Teacher involvement is also important. "An ILS has to be properly managed - you can't just plug in a pupil and say, 'See you later'. The progress pupils make has to be reinforced by the teacher." Good support from pupils and parents is also vital for success, she adds. "The progress we've achieved is not solely the result of the ILS. It works in combination with other support programmes. But the ILS has made a significant impact."
Bournville School for 11 to 18-year-olds school, in Birmingham, is using Tag Developments' Academy of Reading, and has seen some impressive learning gains - one pupil's reading age leapt by almost five years. But Julian Sybbald, its head of special needs, says such results should be treated with caution. "The ILS was used in conjunction with a number of activities designed to help improve reading skills, such as small-group work, reading clubs and home reading schemes."
Even so, Julian Sybbald is enthusiastic about ILS, provided they are used correctly. "Don't let ILS be seen as separate to what they're doing, or pupils will find it hard to transfer their skills. Don't leave children alone because they can become demotivated. And close monitoring is important. An ILS is certainly not a time-saver - you need to put in a lot of hard effort to make it work."
The latest ILS products have moved on from their first-generation versions. Many now include multimedia content and provide more feedback to teachers. Systems such as Academy of Reading allow staff to add their own content, and others such as Tomorrow's Promise are modular, allowing teachers to mix and match learning activities.
"Teachers are looking for flexibility and a modular system offers that," says Daish. "The early ILS products were too prescriptive."
Ruth Lawrence defends systems such as SuccessMaker, which take a more closed approach. "If you are a teacher who is prepared to put in the extra time, then that's fine. But I would add the health warning that you need to be clear that the developer of these modules has had some consistency. If modules have not been developed from a single philosophy, they could overlap or even repeat what has already been done."
ILS technology is improving, although most systems are still restricted to multiple-choice questions or clozed text exercises. But perhaps the biggest challenge is to design integrated learning systems that not only show the correct answer but can explain the reasoning behind it.

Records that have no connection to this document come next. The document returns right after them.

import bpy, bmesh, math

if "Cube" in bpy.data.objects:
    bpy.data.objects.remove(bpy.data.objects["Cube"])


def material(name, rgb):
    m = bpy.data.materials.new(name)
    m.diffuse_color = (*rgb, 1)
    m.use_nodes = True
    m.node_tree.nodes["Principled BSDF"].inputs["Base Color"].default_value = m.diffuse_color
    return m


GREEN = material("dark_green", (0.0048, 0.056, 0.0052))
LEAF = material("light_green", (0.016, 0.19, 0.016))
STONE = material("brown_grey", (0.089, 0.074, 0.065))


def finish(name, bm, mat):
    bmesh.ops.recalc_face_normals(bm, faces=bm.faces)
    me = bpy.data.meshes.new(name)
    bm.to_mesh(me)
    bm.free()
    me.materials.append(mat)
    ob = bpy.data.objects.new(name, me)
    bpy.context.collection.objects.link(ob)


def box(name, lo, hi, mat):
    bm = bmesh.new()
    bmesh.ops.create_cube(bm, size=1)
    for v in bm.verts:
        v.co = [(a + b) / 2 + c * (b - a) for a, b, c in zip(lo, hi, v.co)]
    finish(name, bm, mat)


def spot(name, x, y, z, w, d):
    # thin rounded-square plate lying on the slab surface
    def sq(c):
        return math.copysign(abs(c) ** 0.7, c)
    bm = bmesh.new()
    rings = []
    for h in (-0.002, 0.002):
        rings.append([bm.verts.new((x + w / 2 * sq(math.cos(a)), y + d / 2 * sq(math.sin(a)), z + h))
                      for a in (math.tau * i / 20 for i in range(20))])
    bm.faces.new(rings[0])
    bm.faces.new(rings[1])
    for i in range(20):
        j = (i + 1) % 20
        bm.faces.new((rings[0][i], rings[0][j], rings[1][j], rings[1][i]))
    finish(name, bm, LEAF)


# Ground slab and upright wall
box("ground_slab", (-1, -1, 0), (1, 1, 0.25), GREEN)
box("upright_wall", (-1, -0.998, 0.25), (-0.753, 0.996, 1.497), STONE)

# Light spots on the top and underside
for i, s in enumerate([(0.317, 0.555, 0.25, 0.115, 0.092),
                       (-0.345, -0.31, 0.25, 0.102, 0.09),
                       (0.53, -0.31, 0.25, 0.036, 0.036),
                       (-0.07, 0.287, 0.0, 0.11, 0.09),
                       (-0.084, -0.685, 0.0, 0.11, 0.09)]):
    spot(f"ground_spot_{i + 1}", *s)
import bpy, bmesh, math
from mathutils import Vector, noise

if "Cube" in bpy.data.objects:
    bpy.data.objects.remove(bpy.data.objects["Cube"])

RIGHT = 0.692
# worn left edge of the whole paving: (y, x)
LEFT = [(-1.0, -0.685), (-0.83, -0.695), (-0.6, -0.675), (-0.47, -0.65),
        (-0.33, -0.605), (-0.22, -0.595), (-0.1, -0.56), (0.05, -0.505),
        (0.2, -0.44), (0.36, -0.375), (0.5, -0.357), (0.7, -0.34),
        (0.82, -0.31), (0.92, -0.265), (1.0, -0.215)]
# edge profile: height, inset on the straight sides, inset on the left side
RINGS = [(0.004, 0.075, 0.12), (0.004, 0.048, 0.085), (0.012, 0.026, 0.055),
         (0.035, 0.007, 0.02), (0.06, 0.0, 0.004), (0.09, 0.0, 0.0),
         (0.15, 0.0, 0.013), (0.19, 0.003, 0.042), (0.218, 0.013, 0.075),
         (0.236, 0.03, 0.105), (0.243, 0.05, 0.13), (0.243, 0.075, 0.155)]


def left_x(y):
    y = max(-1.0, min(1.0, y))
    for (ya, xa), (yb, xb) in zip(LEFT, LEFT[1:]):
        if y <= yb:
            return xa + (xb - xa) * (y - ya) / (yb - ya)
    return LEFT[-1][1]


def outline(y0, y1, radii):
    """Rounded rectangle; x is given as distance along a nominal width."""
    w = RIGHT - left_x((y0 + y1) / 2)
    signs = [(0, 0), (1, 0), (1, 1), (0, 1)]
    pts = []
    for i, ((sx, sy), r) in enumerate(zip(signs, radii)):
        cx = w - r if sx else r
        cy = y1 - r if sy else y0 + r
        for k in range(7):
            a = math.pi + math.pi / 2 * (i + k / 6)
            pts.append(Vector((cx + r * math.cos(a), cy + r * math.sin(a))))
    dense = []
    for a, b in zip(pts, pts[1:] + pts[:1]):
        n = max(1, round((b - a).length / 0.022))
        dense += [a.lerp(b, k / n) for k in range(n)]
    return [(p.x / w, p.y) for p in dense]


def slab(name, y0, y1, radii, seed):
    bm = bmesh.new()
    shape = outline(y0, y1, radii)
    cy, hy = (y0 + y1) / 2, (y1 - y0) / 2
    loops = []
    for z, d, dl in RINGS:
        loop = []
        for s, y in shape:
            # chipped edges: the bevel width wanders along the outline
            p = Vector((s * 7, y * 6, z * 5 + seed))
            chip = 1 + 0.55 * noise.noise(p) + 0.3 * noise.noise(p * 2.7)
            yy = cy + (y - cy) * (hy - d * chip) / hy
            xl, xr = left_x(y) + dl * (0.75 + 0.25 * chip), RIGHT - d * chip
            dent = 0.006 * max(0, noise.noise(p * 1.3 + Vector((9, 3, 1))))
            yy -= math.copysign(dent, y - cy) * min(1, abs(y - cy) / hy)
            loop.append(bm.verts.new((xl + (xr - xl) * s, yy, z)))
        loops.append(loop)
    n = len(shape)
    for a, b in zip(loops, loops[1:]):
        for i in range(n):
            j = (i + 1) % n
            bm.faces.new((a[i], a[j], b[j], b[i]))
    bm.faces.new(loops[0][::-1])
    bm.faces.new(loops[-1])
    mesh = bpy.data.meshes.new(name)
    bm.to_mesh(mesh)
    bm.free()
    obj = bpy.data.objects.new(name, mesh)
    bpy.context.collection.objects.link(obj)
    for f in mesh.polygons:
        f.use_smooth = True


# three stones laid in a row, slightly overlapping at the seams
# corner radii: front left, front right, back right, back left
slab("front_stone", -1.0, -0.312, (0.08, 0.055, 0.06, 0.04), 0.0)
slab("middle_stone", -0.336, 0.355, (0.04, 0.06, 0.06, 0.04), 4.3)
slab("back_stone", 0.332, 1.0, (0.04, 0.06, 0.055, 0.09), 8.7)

"My own feeling is that it's not that easy," says David Wood. "Helping children see the relationship between solving different problems is a discursive activity, and good teachers are making these connections on the fly. You don't have this degree of flexibility with a machine. There's still some way to go in the design of these systems."
So should schools invest in ILS? "I'd love to be able to say that this technology is great and that you'll value it, and that kids' exam results will improve, but I can't," says David Wood. "Schools should ask the question of where they are with ICT. Do we have a clear sense of direction and are we making the most effective use of ICT?" June Gourlay says schools should talk to teachers using ILS. "Come and see people like me! We have used ILS for several years and have the results. I feel I have the evidence to prove the value of ILS."